▸ TASK DETAILS: Give the count of lines in the entries below that contain the string "name", and only that count.

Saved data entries
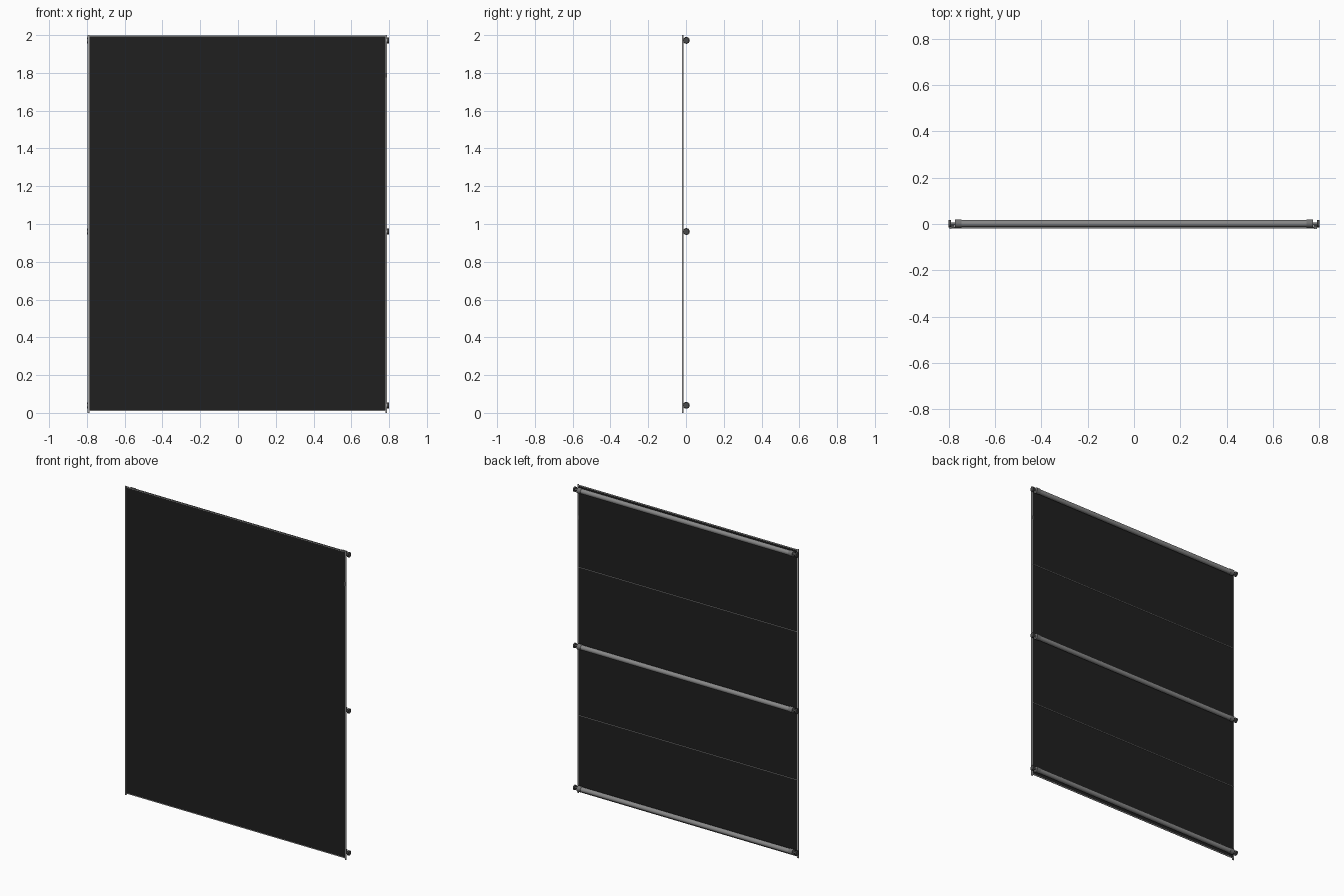
import bpy, math

if "Cube" in bpy.data.objects:
    bpy.data.objects.remove(bpy.data.objects["Cube"])


def material(name, v):
    m = bpy.data.materials.new(name)
    m.diffuse_color = (v, v, v, 1)
    m.use_nodes = True
    m.node_tree.nodes["Principled BSDF"].inputs["Base Color"].default_value = m.diffuse_color
    return m


BLACK = material("black fabric", 0.014)
GREY = material("tube grey", 0.24)
COLLAR = material("collar grey", 0.17)
DARK = material("dark cap", 0.07)
TRIM = material("light trim", 0.38)


def box(name, x0, x1, y0, y1, z0, z1, mat):
    bpy.ops.mesh.primitive_cube_add(size=1, location=((x0 + x1) / 2, (y0 + y1) / 2, (z0 + z1) / 2))
    o = bpy.context.object
    o.name = name
    o.scale = (x1 - x0, y1 - y0, z1 - z0)
    bpy.ops.object.transform_apply(location=False, rotation=False)
    o.data.materials.append(mat)
    return o


def rod(name, x0, x1, y, z, r, mat, sides=24):
    bpy.ops.mesh.primitive_cylinder_add(vertices=sides, radius=r, depth=abs(x1 - x0),
                                        location=((x0 + x1) / 2, y, z),
                                        rotation=(0, math.pi / 2, 0))
    o = bpy.context.object
    o.name = name
    o.data.materials.append(mat)
    bpy.ops.object.shade_smooth_by_angle()
    return o


# main panel with thin trim on all four edges
box("panel", -0.787, 0.78, -0.0195, -0.0155, 0.014, 1.992, BLACK)
box("left_trim", -0.796, -0.787, -0.021, -0.014, 0, 2, TRIM)
box("right_trim", 0.78, 0.789, -0.021, -0.014, 0, 2, TRIM)
box("top_trim", -0.787, 0.78, -0.0195, -0.0155, 1.992, 1.997, TRIM)
box("bottom_trim", -0.787, 0.78, -0.0195, -0.0155, 0.009, 0.014, TRIM)

# thin wires across the back, midway between the tubes
for z in (1.465, 0.505):
    rod("back_wire", -0.787, 0.78, -0.0145, z, 0.002, TRIM, 8)

# three cross tubes with collars, pins, brackets and end caps
for z in (1.972, 0.96, 0.04):
    rod("cross_tube", -0.76, 0.76, 0.002, z, 0.0155, GREY)
    for s in (-1, 1):
        rod("tube_collar", s * 0.745, s * 0.772, 0.002, z, 0.018, COLLAR)
        rod("end_pin", s * 0.772, s * 0.794, 0.001, z, 0.006, COLLAR, 16)
        rod("end_cap", s * 0.79, s * 0.80, 0.001, z, 0.0155, DARK)
        x0, x1 = sorted((s * 0.776, s * 0.789))
        box("pin_bracket", x0, x1, -0.016, 0.002, z - 0.004, z + 0.004, DARK)

# small catch on the right trim
box("side_catch", 0.777, 0.785, -0.022, -0.014, 1.775, 1.8, DARK)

▸ THE ANSWER: 6